Increasing student involvement in local campaigns can boost your overall turnout, especially at the margins, as well as foster long-term interest in the political process. Senator Russ Feingold of Wisconsin benefited from an extremely high turnout in Dane County, home of the University of Wisconsin, Madison, in his 1998 campaign. According to Clyde Wilcox, professor of Government at Georgetown University, turnout in Dane County was a record 55 percent, yielding Feingold a 65,000-vote margin in a state that he carried by 35,000 votes.
However, typically low student turnout, estimated at 42 percent for the 2000 presidential election, creates a predictable cycle. Students find that they are not targeted by campaigns and consequently do not vote. Campaigns in turn do not prioritize young voters because they are traditionally low propensity voters.
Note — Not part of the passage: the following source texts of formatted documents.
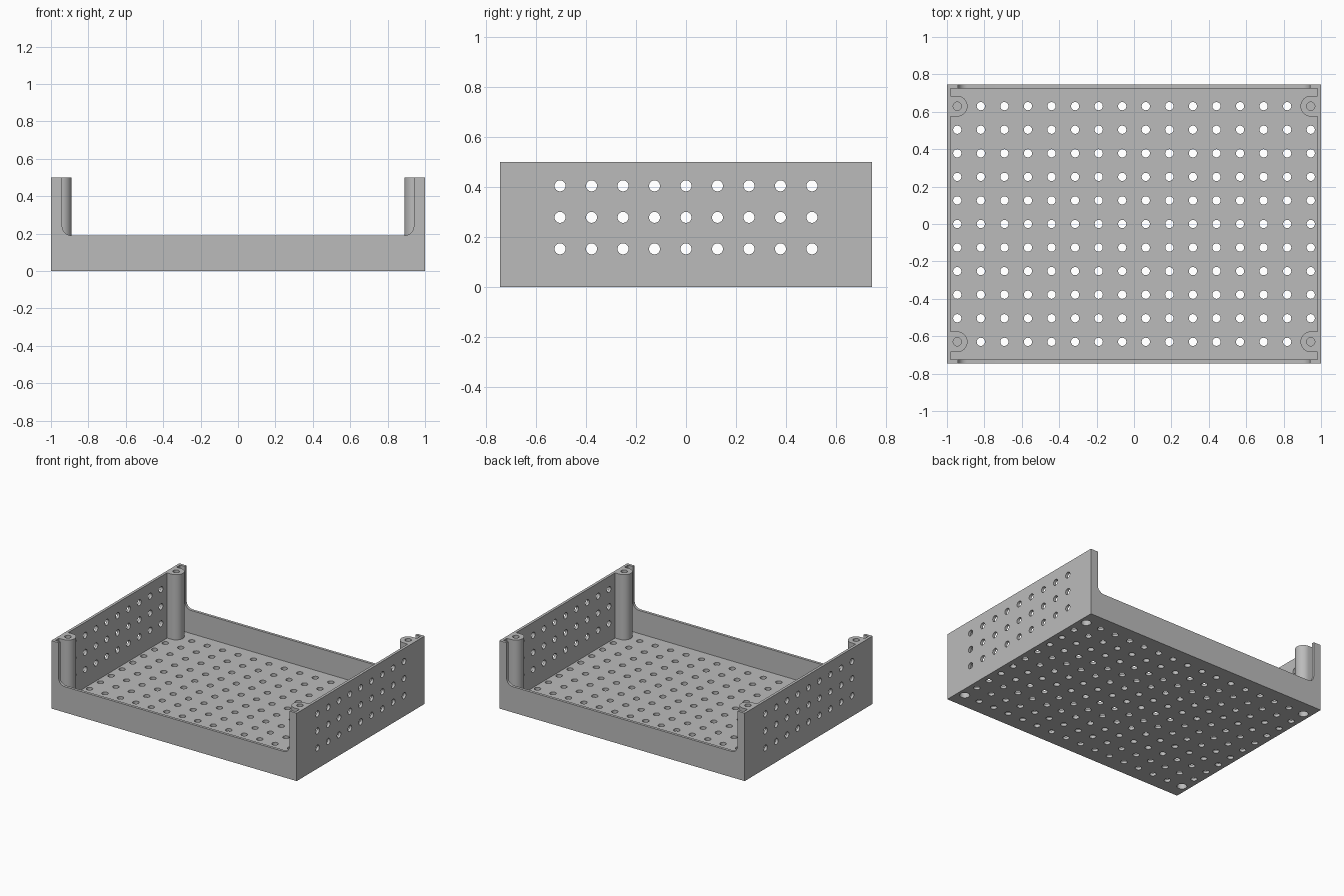
import bpy
import bmesh
from math import pi, sin, cos
from mathutils import Matrix, Vector

if "Cube" in bpy.data.objects:
    bpy.data.objects.remove(bpy.data.objects["Cube"], do_unlink=True)

HX, HY, HEIGHT = 1.0, 0.745, 0.5      # outer half sizes and height
WALL, RIM = 0.02, 0.19                # plate thickness, low wall height
OPEN_X, FILLET = 0.94, 0.05           # opening half width and corner radius
PITCH, HOLE = 0.126, 0.022            # hole spacing and radius
POST_X, POST_Y, POST_R = 0.945, 0.63, 0.055

grey = bpy.data.materials.new("plain grey")
grey.use_nodes = True
grey.diffuse_color = (0.5, 0.5, 0.5, 1)
grey.node_tree.nodes["Principled BSDF"].inputs["Base Color"].default_value = (0.5, 0.5, 0.5, 1)


def finish(bm, name):
    bmesh.ops.recalc_face_normals(bm, faces=bm.faces)
    mesh = bpy.data.meshes.new(name)
    bm.to_mesh(mesh)
    bm.free()
    mesh.materials.append(grey)
    ob = bpy.data.objects.new(name, mesh)
    bpy.context.collection.objects.link(ob)
    return ob


def box(name, hx, hy, z0, z1):
    bm = bmesh.new()
    bmesh.ops.create_cube(bm, size=1, matrix=Matrix.Translation((0, 0, (z0 + z1) / 2))
                          @ Matrix.Diagonal((2 * hx, 2 * hy, z1 - z0, 1)))
    return finish(bm, name)


def prism(bm, points, direction):
    face = bm.faces.new([bm.verts.new(p) for p in points])
    top = bmesh.ops.extrude_face_region(bm, geom=[face])["geom"]
    bmesh.ops.translate(bm, vec=Vector(direction),
                        verts=[v for v in top if isinstance(v, bmesh.types.BMVert)])


def pin(bm, center, radius, length, turn=Matrix(), sides=24):
    bmesh.ops.create_cone(bm, cap_ends=True, segments=sides, radius1=radius, radius2=radius,
                          depth=length, matrix=Matrix.Translation(center) @ turn)


def combine(body, tool, operation):
    tool.hide_render = True
    mod = body.modifiers.new(operation.title(), 'BOOLEAN')
    mod.operation, mod.solver, mod.object = operation, 'EXACT', tool
    bpy.context.view_layer.objects.active = body
    bpy.ops.object.modifier_apply(modifier=mod.name)
    bpy.data.objects.remove(tool, do_unlink=True)


# Hollow tray
tray = box("tray", HX, HY, 0, HEIGHT)
combine(tray, box("cavity", HX - WALL, HY - WALL, WALL, 1), 'DIFFERENCE')

# Rounded openings through front and back walls
bm = bmesh.new()
arc = [(OPEN_X - FILLET + FILLET * sin(a), RIM + FILLET - FILLET * cos(a))
       for a in (i * pi / 16 for i in range(9))]
outline = arc + [(OPEN_X, 1), (-OPEN_X, 1)] + [(-x, z) for x, z in reversed(arc)]
prism(bm, [(x, -1, z) for x, z in outline], (0, 2, 0))
combine(tray, finish(bm, "opening"), 'DIFFERENCE')

corners = [(sx, sy) for sx in (-1, 1) for sy in (-1, 1)]

# Corner posts joined to the side walls
bm = bmesh.new()
for sx, sy in corners:
    shape = [(POST_X - POST_R * sin(a), POST_R * cos(a)) for a in (i * pi / 16 for i in range(17))]
    shape += [(HX - WALL / 2, -POST_R), (HX - WALL / 2, POST_R)]
    prism(bm, [(sx * x, sy * POST_Y + y, WALL / 2) for x, y in shape], (0, 0, HEIGHT - WALL / 2))
combine(tray, finish(bm, "posts"), 'UNION')

# Floor holes, side vents and the blind holes in the posts
bm = bmesh.new()
for i in range(16):
    for j in range(11):
        if not (i in (0, 15) and j in (0, 10)):
            pin(bm, ((i - 7.5) * PITCH, (j - 5) * PITCH, WALL / 2), HOLE, 3 * WALL)
across = Matrix.Rotation(pi / 2, 4, 'Y')
for side in (-1, 1):
    for j in range(-4, 5):
        for k in range(3):
            pin(bm, (side * (HX - WALL / 2), j * PITCH, 0.152 + k * PITCH), HOLE, 3 * WALL, across)
for sx, sy in corners:
    pin(bm, (sx * POST_X, sy * POST_Y, HEIGHT), HOLE, 0.3)
    pin(bm, (sx * POST_X, sy * POST_Y, 0), 0.034, 0.12)
combine(tray, finish(bm, "holes"), 'DIFFERENCE')

# Smooth round surfaces, keep edges crisp
bpy.ops.object.select_all(action='DESELECT')
tray.select_set(True)
bpy.context.view_layer.objects.active = tray
bpy.ops.object.shade_smooth_by_angle(angle=pi / 6)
As Vice Mayor Richards notes, “students are underrepresented in the political process in proportion to their numbers and in proportion to the impact the city council has on their lives.”
San Luis Obispo City Councilmember Christine Mulholland believes the responsibility lies with both the student and the candidates to reach out. “Whenever I am at Cal Poly I encourage involvement and encourage students to pick up a council agenda, listen to the discussion and participate in comment time.” Councilmember Mulholland also believes students should be encouraged to become more involved in city advisory bodies to have a direct voice in the political process. College Republican Chairman Mehta agrees, “it is important for the candidates to understand what our needs are, but that can only happen when the students become more involved so elected officials can better understand our needs.”
ELECTED OFFICIALS SUGGESTIONS TO POTENTIAL CANDIDATES:
Many of the elected officials interviewed stressed the importance of balancing the campaign’s focus on interests of the community and the students. Santa Cruz City Councilmember Coonerty suggests that candidates “make an early personal connection with students.” He believes that students need to know that “you will be there well before other elected officials show up and well after the other elected officials leave.” As one of the youngest members of the city council, at age 30, Coonerty believes he was able to “talk, in a very real way, about the issues the students face.” College Democratic president Emmerson agrees, “candidates need to make a real effort to talk about student issues. Issues like parking, tenants rights, and fines imposed for offenses usually committed by students can be brought forward and used to get students interested.” Missoula City Councilmember Kendall encourages candidates to set up a table at the Student Union in order to reach out to students one-on-one and learn about the issues that will bring them to the polls.
In order to maintain the balance between city and community interests, former five-term San Luis Obispo Mayor Kenneth Schwartz believes that “candidates, especially new ones, need to be very careful of promises they make to either the student or the community viewpoint.” Candidates need to ensure that they do not alienate a specific constituency or box themselves in to representing a small portion of the community’s interests.
Ultimately, those interviewed emphasized the importance of developing connections that grow over time and do not merely surround campaigns. Develop trust and communication between yourself, your party, students and permanent community members. Candidates cannot ignore the student vote and need to understand the important dynamic between the university and the city on a whole. As Councilmember Fitzmaurice notes, candidates need to “pay attention to the student vote. It is not as simply homogenous as people think it is. It is complex and requires a careful plan to make your candidacy effective.”